BEGIN
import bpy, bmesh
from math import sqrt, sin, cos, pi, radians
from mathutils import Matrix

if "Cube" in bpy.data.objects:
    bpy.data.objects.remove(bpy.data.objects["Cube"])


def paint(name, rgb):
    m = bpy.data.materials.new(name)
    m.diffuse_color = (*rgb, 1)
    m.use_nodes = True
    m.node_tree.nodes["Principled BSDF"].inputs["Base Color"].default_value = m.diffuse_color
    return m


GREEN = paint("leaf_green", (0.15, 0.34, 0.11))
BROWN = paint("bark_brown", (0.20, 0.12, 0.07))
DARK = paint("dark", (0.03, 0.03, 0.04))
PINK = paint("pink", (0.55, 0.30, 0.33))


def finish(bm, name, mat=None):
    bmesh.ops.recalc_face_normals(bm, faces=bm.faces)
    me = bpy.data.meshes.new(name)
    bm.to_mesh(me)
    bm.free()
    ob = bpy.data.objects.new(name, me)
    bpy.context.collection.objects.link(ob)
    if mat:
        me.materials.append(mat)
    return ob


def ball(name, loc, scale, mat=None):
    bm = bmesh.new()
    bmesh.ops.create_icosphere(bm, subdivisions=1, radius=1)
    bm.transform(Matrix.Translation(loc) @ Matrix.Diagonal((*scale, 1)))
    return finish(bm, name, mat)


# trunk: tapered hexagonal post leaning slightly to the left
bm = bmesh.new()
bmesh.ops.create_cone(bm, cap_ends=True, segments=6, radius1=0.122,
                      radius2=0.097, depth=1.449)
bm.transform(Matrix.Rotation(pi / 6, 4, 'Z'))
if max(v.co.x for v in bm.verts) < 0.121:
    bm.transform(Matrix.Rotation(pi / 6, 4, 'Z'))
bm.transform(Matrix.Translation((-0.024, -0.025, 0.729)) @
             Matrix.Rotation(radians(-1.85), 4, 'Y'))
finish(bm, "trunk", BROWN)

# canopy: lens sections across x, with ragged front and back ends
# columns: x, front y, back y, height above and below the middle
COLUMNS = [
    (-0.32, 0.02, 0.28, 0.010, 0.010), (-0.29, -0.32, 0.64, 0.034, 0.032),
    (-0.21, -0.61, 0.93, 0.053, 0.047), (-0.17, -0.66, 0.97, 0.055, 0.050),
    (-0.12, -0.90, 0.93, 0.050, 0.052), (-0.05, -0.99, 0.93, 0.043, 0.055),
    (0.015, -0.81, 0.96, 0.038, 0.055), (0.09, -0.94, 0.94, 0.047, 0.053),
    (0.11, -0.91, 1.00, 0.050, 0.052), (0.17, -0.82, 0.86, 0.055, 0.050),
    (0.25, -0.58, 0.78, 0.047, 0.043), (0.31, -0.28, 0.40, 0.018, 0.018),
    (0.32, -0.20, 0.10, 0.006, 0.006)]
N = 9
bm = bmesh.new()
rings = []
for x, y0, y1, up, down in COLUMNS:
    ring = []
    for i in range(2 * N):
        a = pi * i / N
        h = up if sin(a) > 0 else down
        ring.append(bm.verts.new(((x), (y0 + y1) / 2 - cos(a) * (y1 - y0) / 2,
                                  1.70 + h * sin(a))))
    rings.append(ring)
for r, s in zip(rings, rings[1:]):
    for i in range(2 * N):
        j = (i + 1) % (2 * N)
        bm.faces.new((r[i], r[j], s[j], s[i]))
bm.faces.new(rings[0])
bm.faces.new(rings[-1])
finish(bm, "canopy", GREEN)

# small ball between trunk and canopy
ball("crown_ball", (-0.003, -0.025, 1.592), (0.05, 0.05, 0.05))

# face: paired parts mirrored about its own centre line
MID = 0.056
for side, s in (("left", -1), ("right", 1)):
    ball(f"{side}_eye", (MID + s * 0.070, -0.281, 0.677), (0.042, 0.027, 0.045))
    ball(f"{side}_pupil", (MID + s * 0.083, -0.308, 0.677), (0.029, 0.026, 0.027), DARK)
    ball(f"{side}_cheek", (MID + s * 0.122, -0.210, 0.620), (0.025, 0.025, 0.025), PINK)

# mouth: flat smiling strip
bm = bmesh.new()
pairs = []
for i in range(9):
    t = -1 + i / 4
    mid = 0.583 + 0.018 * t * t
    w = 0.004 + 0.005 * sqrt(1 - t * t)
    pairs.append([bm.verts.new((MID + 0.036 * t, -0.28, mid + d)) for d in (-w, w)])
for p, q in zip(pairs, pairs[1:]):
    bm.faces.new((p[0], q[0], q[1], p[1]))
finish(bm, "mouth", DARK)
END
### Exercise:
Write out the records shown above, exactly as they appear.

### Output:
import bpy, bmesh
from math import sqrt, sin, cos, pi, radians
from mathutils import Matrix

if "Cube" in bpy.data.objects:
    bpy.data.objects.remove(bpy.data.objects["Cube"])


def paint(name, rgb):
    m = bpy.data.materials.new(name)
    m.diffuse_color = (*rgb, 1)
    m.use_nodes = True
    m.node_tree.nodes["Principled BSDF"].inputs["Base Color"].default_value = m.diffuse_color
    return m


GREEN = paint("leaf_green", (0.15, 0.34, 0.11))
BROWN = paint("bark_brown", (0.20, 0.12, 0.07))
DARK = paint("dark", (0.03, 0.03, 0.04))
PINK = paint("pink", (0.55, 0.30, 0.33))


def finish(bm, name, mat=None):
    bmesh.ops.recalc_face_normals(bm, faces=bm.faces)
    me = bpy.data.meshes.new(name)
    bm.to_mesh(me)
    bm.free()
    ob = bpy.data.objects.new(name, me)
    bpy.context.collection.objects.link(ob)
    if mat:
        me.materials.append(mat)
    return ob


def ball(name, loc, scale, mat=None):
    bm = bmesh.new()
    bmesh.ops.create_icosphere(bm, subdivisions=1, radius=1)
    bm.transform(Matrix.Translation(loc) @ Matrix.Diagonal((*scale, 1)))
    return finish(bm, name, mat)


# trunk: tapered hexagonal post leaning slightly to the left
bm = bmesh.new()
bmesh.ops.create_cone(bm, cap_ends=True, segments=6, radius1=0.122,
                      radius2=0.097, depth=1.449)
bm.transform(Matrix.Rotation(pi / 6, 4, 'Z'))
if max(v.co.x for v in bm.verts) < 0.121:
    bm.transform(Matrix.Rotation(pi / 6, 4, 'Z'))
bm.transform(Matrix.Translation((-0.024, -0.025, 0.729)) @
             Matrix.Rotation(radians(-1.85), 4, 'Y'))
finish(bm, "trunk", BROWN)

# canopy: lens sections across x, with ragged front and back ends
# columns: x, front y, back y, height above and below the middle
COLUMNS = [
    (-0.32, 0.02, 0.28, 0.010, 0.010), (-0.29, -0.32, 0.64, 0.034, 0.032),
    (-0.21, -0.61, 0.93, 0.053, 0.047), (-0.17, -0.66, 0.97, 0.055, 0.050),
    (-0.12, -0.90, 0.93, 0.050, 0.052), (-0.05, -0.99, 0.93, 0.043, 0.055),
    (0.015, -0.81, 0.96, 0.038, 0.055), (0.09, -0.94, 0.94, 0.047, 0.053),
    (0.11, -0.91, 1.00, 0.050, 0.052), (0.17, -0.82, 0.86, 0.055, 0.050),
    (0.25, -0.58, 0.78, 0.047, 0.043), (0.31, -0.28, 0.40, 0.018, 0.018),
    (0.32, -0.20, 0.10, 0.006, 0.006)]
N = 9
bm = bmesh.new()
rings = []
for x, y0, y1, up, down in COLUMNS:
    ring = []
    for i in range(2 * N):
        a = pi * i / N
        h = up if sin(a) > 0 else down
        ring.append(bm.verts.new(((x), (y0 + y1) / 2 - cos(a) * (y1 - y0) / 2,
                                  1.70 + h * sin(a))))
    rings.append(ring)
for r, s in zip(rings, rings[1:]):
    for i in range(2 * N):
        j = (i + 1) % (2 * N)
        bm.faces.new((r[i], r[j], s[j], s[i]))
bm.faces.new(rings[0])
bm.faces.new(rings[-1])
finish(bm, "canopy", GREEN)

# small ball between trunk and canopy
ball("crown_ball", (-0.003, -0.025, 1.592), (0.05, 0.05, 0.05))

# face: paired parts mirrored about its own centre line
MID = 0.056
for side, s in (("left", -1), ("right", 1)):
    ball(f"{side}_eye", (MID + s * 0.070, -0.281, 0.677), (0.042, 0.027, 0.045))
    ball(f"{side}_pupil", (MID + s * 0.083, -0.308, 0.677), (0.029, 0.026, 0.027), DARK)
    ball(f"{side}_cheek", (MID + s * 0.122, -0.210, 0.620), (0.025, 0.025, 0.025), PINK)

# mouth: flat smiling strip
bm = bmesh.new()
pairs = []
for i in range(9):
    t = -1 + i / 4
    mid = 0.583 + 0.018 * t * t
    w = 0.004 + 0.005 * sqrt(1 - t * t)
    pairs.append([bm.verts.new((MID + 0.036 * t, -0.28, mid + d)) for d in (-w, w)])
for p, q in zip(pairs, pairs[1:]):
    bm.faces.new((p[0], q[0], q[1], p[1]))
finish(bm, "mouth", DARK)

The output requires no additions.